I have learned to be judicious with jam.
When I first taught myself how to can, I spent a couple summers going jam-crazy. It was just so easy. All you need is a pile of fruit—it doesn’t even need to be good-looking fruit, just tasty—some sugar, jars, and an hour or two of an afternoon. That first summer I canned a jam or jelly every week, so that before I knew it I had a couple gallons put away, shades of red, blue, and purple lined up on the basement shelves like so many jewels.
My first jam was strawberry rhubarb (I am my mother’s daughter, after all), and as the season went on I graduated through all the berries and on into pear and apple butter in the fall. The next year was even worse. I had caught the preserving bug. Everything went into jars. Chutneys, pickles, fruit in syrup, fruit in alcohol, jams, jelly. In the intervening spring we had moved from a house into an apartment, with almost no storage space and a tiny square kitchen. I kept preserves in boxes behind the couch. I literally sweated over the preserving kettle, my jars and supplies taking up every inch of counter space.
It took me a few years to realize that I don’t eat very much jam or jelly, and that one can only consume so many pickles. Even with whole boxes of jars exiting the house in the form of holiday and birthday gifts, there were always leftovers, those imperfect recipes that were too tasty to throw out but not quite good enough to give away.
At first I kept preserving, knowing that I was creating a problem, but not willing to give it up. But as I became disillusioned with the unused jams and jellies, and with the pounds and pounds of sugar that had gone into them, it became not just a problem of space, but also of wastefulness and nutrition.
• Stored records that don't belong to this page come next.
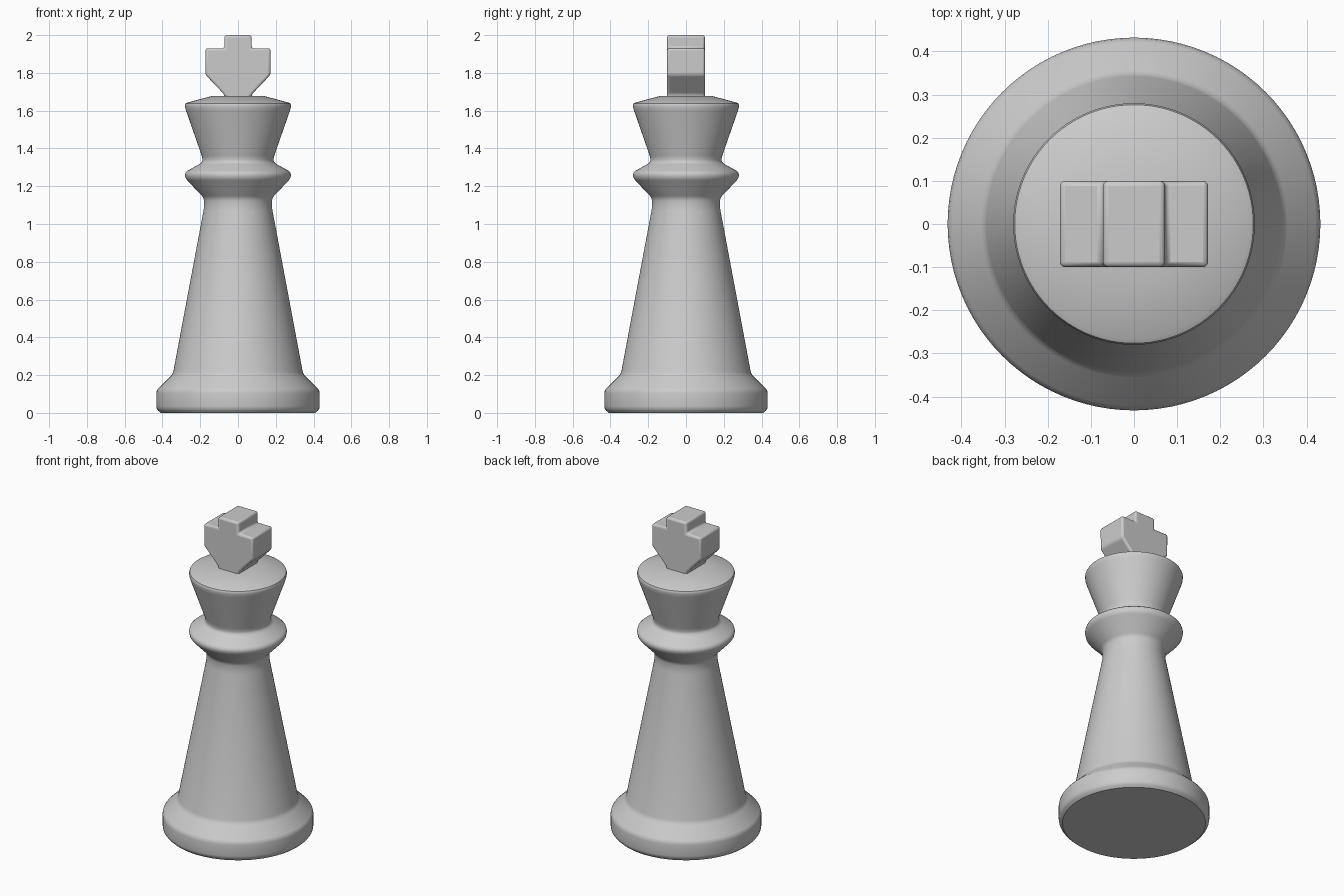
import bpy, bmesh, math

cube = bpy.data.objects.get("Cube")
if cube:
    bpy.data.objects.remove(cube, do_unlink=True)

grey = bpy.data.materials.new("light_grey")
grey.use_nodes = True
colour = (0.6, 0.6, 0.6, 1)
grey.diffuse_color = colour
grey.node_tree.nodes["Principled BSDF"].inputs["Base Color"].default_value = colour


def finish(bm, name, bevel, angle):
    """Turn a bmesh into a softly bevelled, smooth-shaded object."""
    bmesh.ops.recalc_face_normals(bm, faces=bm.faces)
    mesh = bpy.data.meshes.new(name)
    bm.to_mesh(mesh)
    bm.free()
    mesh.materials.append(grey)
    obj = bpy.data.objects.new(name, mesh)
    bpy.context.collection.objects.link(obj)
    if bevel:
        mod = obj.modifiers.new("soft_edges", 'BEVEL')
        mod.width, mod.segments = bevel, 3
        mod.limit_method, mod.angle_limit = 'ANGLE', math.radians(30)
    bpy.ops.object.select_all(action='DESELECT')
    obj.select_set(True)
    bpy.context.view_layer.objects.active = obj
    bpy.ops.object.shade_smooth_by_angle(angle=math.radians(angle))
    return obj


def soften(profile, size):
    """Round each inner corner of a profile with a short three-point curve."""
    out = [profile[0]]
    for a, b, c in zip(profile, profile[1:], profile[2:]):
        ends = []
        for p in (a, c):
            length = math.dist(p, b)
            t = min(size / length, 0.4)
            ends.append([b[i] + (p[i] - b[i]) * t for i in (0, 1)])
        mid = [(ends[0][i] + 2 * b[i] + ends[1][i]) / 4 for i in (0, 1)]
        out += [ends[0], mid, ends[1]]
    return out + [profile[-1]]


def turned(name, profile, size):
    """Lathe a (radius, height) profile around z and cap both ends."""
    bm = bmesh.new()
    rings = []
    steps = 96
    for r, z in soften(profile, size):
        rings.append([bm.verts.new((r * math.cos(math.tau * i / steps),
                                    r * math.sin(math.tau * i / steps), z))
                      for i in range(steps)])
    for low, high in zip(rings, rings[1:]):
        for i in range(steps):
            j = (i + 1) % steps
            bm.faces.new((low[i], low[j], high[j], high[i]))
    bm.faces.new(rings[0][::-1])
    bm.faces.new(rings[-1])
    return finish(bm, name, 0, 35)


# Turned body: foot, tapered column, collar and flared crown
turned("body", [
    (0.41, 0), (0.432, 0.02), (0.432, 0.12), (0.345, 0.205),
    (0.18, 1.085), (0.18, 1.137), (0.28, 1.243), (0.28, 1.275),
    (0.19, 1.325), (0.188, 1.35), (0.28, 1.614), (0.28, 1.64),
    (0.14, 1.677)], 0.015)

# Cross finial: one half outline, mirrored and extruded front to back
half = [(0.072, 1.66), (0.072, 1.685), (0.172, 1.79), (0.172, 1.93),
        (0.072, 1.93), (0.072, 2.0)]
outline = half + [(-x, z) for x, z in reversed(half)]
bm = bmesh.new()
face = bm.faces.new([bm.verts.new((x, -0.1, z)) for x, z in outline])
extruded = bmesh.ops.extrude_face_region(bm, geom=[face])
moved = [v for v in extruded["geom"] if isinstance(v, bmesh.types.BMVert)]
bmesh.ops.translate(bm, verts=moved, vec=(0, 0.2, 0))
finish(bm, "cross", 0.02, 35)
My friends joked that we could subsist on my preserves in case of nuclear war—but I’m not sure how far we’d get just eating fruity sugar.
It was difficult to do, but I made myself stop making large batches of jam. It was a good decision; it forced me to get more creative about preserving the harvest, and to think critically about the kinds of things we actually eat and want to keep through the winter. And it becomes more exciting when I make small-batch recipes like this one, with just the perfect amount of jam to carry you through to the next berry.
There has, though, been at least one problematic consequence of not making so much jam. A couple years ago I started making salsa, and, well, you’d really think you could go through a few gallons of salsa more quickly than this….
For those wary of chilies, this jam doesn’t carry much of a kick; just a marvelously savory depth from the pepper and the cilantro. Use perfectly ripe strawberries for that summer-in-a-jar flavor.
This is a small enough recipe that you could double or triple it in a large pot without concerns about burning or overcooking the jam. Just be sure, as always, to bring it to a boil as quickly as possible. It is also suitable for water-bath canning.
Strawberry Serrano Jam with Cilantro
Inspired by Honest Fare’s Strawberry Serrano Pepper Preserves
2 lbs. strawberries, about 3 pints, washed and hulled
Juice of 1 lemon
1 C sugar
3 serrano peppers, seeds and ribs removed, minced
2 T chopped cilantro
Chop strawberries roughly and place in a saucepan. Add lemon juice and cook over low heat for about 30 minutes, stirring occasionally. Add sugar, increase the heat to a simmer, and cook 15 minutes.
Add the peppers, stir well, and cook 2 minutes more. Remove from heat and stir in cilantro. Skim off any foam and ladle into jars.
Makes about 2 cups.